Menendez: Mexico's president tried to ‘blackmail’ Biden to invite ‘dictators’ to Americas summit

A top Democratic senator on Thursday accused Mexico’s president of trying to “blackmail” President Joe Biden into inviting several autocratic countries to the Ninth Summit of the Americas.

Sen. Bob Menendez, the chairman of the Senate Foreign Relations Committee, accused Mexican President Andrés Manuel López Obrador of siding with “dictators and despots” after he decided to skip the summit because Biden refused to invite Cuba, Venezuela and Nicaragua.

“I think that President López Obrador basically tried to blackmail President Biden into insisting that countries that are not democratic – countries like Venezuela, Cuba, Daniel Ortegas’ Nicaragua, that are dictators and despots – should have been invited to the summit,” Menendez, D-N.J., said during an interview on MSNBC Thursday.

Biden refused to include the three countries because "we do not believe that dictators should be invited,” White House press secretary Karine Jean-Pierre said Monday. The summit is currently underway in Los Angeles, California.

Summit of the Americas:Biden calls democracy ‘hallmark of our region’ after blocking nations with ‘dictators’ at Americas summit

As a result, several leaders in the region, including López Obrador, decided to boycott the high-level gathering.

During a press conference Wednesday, López Obrador criticized Menendez, as well as Republican Sens. Ted Cruz and Marco Rubio, for U.S. policies on Cuba. All three senators are of Cuban descent and support a hardline U.S. policy toward the Communist island, where political dissent is not tolerated

López Obrador, who mentioned Menendez by name, accused the senators of having resentment and "hatred" towards Cuba.

His remarks and Menendez's retort made for an unusually bitter exchange between a foreign leader and a U.S. senator, at a time when U.S.-Mexico relations are under strain.

Rubio, R-Fla., also took at a jab at the Mexican president on Twitter this week, calling him "an apologist for a tyranny in Cuba, a murderous dictator in Nicaragua and a narco-trafficker in Venezuela."  

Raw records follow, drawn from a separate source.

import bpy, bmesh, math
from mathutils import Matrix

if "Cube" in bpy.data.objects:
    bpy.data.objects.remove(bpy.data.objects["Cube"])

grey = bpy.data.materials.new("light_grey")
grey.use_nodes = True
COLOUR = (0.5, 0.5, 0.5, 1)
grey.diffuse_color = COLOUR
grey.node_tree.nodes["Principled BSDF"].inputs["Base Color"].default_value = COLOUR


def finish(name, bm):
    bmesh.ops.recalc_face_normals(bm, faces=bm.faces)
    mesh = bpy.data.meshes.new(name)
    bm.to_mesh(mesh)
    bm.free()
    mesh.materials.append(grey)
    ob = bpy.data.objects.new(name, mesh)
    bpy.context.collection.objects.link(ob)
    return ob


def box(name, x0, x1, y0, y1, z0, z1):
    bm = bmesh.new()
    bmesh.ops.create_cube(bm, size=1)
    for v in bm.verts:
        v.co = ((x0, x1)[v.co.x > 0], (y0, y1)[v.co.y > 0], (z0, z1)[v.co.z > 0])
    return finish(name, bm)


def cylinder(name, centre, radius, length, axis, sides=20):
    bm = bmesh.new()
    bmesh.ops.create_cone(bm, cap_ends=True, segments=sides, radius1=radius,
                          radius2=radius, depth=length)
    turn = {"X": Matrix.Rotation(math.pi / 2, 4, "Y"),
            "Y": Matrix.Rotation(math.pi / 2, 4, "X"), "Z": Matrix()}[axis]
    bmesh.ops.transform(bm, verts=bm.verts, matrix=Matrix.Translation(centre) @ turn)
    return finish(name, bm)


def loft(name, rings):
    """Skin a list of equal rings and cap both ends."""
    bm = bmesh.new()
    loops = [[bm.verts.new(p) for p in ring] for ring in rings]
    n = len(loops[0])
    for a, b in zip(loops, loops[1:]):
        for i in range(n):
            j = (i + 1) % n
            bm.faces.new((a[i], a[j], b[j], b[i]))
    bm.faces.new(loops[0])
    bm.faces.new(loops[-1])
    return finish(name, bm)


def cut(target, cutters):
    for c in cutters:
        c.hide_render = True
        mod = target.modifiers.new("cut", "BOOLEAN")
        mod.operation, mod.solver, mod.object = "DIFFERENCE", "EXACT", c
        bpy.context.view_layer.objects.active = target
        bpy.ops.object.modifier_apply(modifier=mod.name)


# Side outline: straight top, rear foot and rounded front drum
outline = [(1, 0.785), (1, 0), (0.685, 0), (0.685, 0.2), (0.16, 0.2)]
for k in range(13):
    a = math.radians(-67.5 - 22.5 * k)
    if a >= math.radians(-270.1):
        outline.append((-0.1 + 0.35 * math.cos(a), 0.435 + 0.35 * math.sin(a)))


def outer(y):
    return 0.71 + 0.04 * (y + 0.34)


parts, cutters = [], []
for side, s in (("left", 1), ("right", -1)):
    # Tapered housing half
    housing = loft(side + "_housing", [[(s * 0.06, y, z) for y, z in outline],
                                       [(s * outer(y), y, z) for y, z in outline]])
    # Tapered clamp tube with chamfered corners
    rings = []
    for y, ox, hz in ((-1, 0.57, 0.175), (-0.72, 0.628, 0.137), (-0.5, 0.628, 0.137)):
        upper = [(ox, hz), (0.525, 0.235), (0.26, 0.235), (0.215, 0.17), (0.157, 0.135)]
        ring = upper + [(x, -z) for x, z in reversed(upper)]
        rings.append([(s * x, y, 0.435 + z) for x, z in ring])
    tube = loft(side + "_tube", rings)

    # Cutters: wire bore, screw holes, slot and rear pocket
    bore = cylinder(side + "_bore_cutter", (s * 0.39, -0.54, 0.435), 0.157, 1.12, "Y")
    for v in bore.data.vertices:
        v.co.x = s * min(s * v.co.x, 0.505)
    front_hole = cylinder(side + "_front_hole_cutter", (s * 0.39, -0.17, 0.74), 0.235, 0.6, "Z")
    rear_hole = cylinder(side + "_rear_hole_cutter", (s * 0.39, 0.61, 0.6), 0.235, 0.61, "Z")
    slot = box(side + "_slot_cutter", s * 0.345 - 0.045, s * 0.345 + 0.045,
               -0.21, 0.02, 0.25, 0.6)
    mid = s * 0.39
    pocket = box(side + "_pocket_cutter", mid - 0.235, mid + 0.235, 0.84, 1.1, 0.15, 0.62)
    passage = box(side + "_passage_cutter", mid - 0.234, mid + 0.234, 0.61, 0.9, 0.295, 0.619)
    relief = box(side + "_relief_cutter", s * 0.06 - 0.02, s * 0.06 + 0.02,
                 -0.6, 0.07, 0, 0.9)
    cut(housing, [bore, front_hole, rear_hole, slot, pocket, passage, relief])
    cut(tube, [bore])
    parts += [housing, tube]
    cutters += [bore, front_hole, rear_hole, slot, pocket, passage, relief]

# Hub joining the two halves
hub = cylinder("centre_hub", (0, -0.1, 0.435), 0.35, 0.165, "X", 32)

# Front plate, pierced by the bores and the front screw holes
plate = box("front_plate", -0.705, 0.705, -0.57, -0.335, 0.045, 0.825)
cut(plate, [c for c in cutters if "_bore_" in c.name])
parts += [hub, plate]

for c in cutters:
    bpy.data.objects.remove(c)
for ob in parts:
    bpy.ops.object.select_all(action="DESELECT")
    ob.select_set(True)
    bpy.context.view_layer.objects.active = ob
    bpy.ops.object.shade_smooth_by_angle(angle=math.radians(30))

López Obrador’s decision to skip the summit was a major snub to Biden, as the two countries need to work together on major policy issues such as trade and migration. 

Cuba has experienced economic turmoil over the past year, which resulted in widespread protests on the island last July. Cuban security forces cracked down on protestors with tear gas, beatings, and arrests, according to the U.S. State Department.

Former President Donald Trump ramped up sanctions against Cuba, including the cancellation of permits to send remittances and the punishment of oil tankers bound for the island. These measures and the pandemic contributed to an economic crisis in Cuba, where people suffer from shortages of basic goods, power outages and rationing.

The Biden administration has tried to downplay concerns that the U.S.-Mexico alliance has soured. Jean-Pierre said Monday that López Obrador informed Biden of his decision to not attend the summit before he made the announcement public Monday. 

What to expect:Biden’s Summit of the Americas gets off to rocky start with Mexico's boycott.

López Obrador and Biden are set to meet in July.

Biden, during his opening remarks to the summit on Wednesday, highlighted the importance of democracy in the Western hemisphere. 

"Democracy is a hallmark of our region,” he said. “As we meet again today, in a moment, when democracy is under assault around the world, let us unite again and renew our conviction that democracy is not only the defining feature of American histories, but the essential ingredient to America's futures.”

Reach Rebecca Morin at Twitter @RebeccaMorin_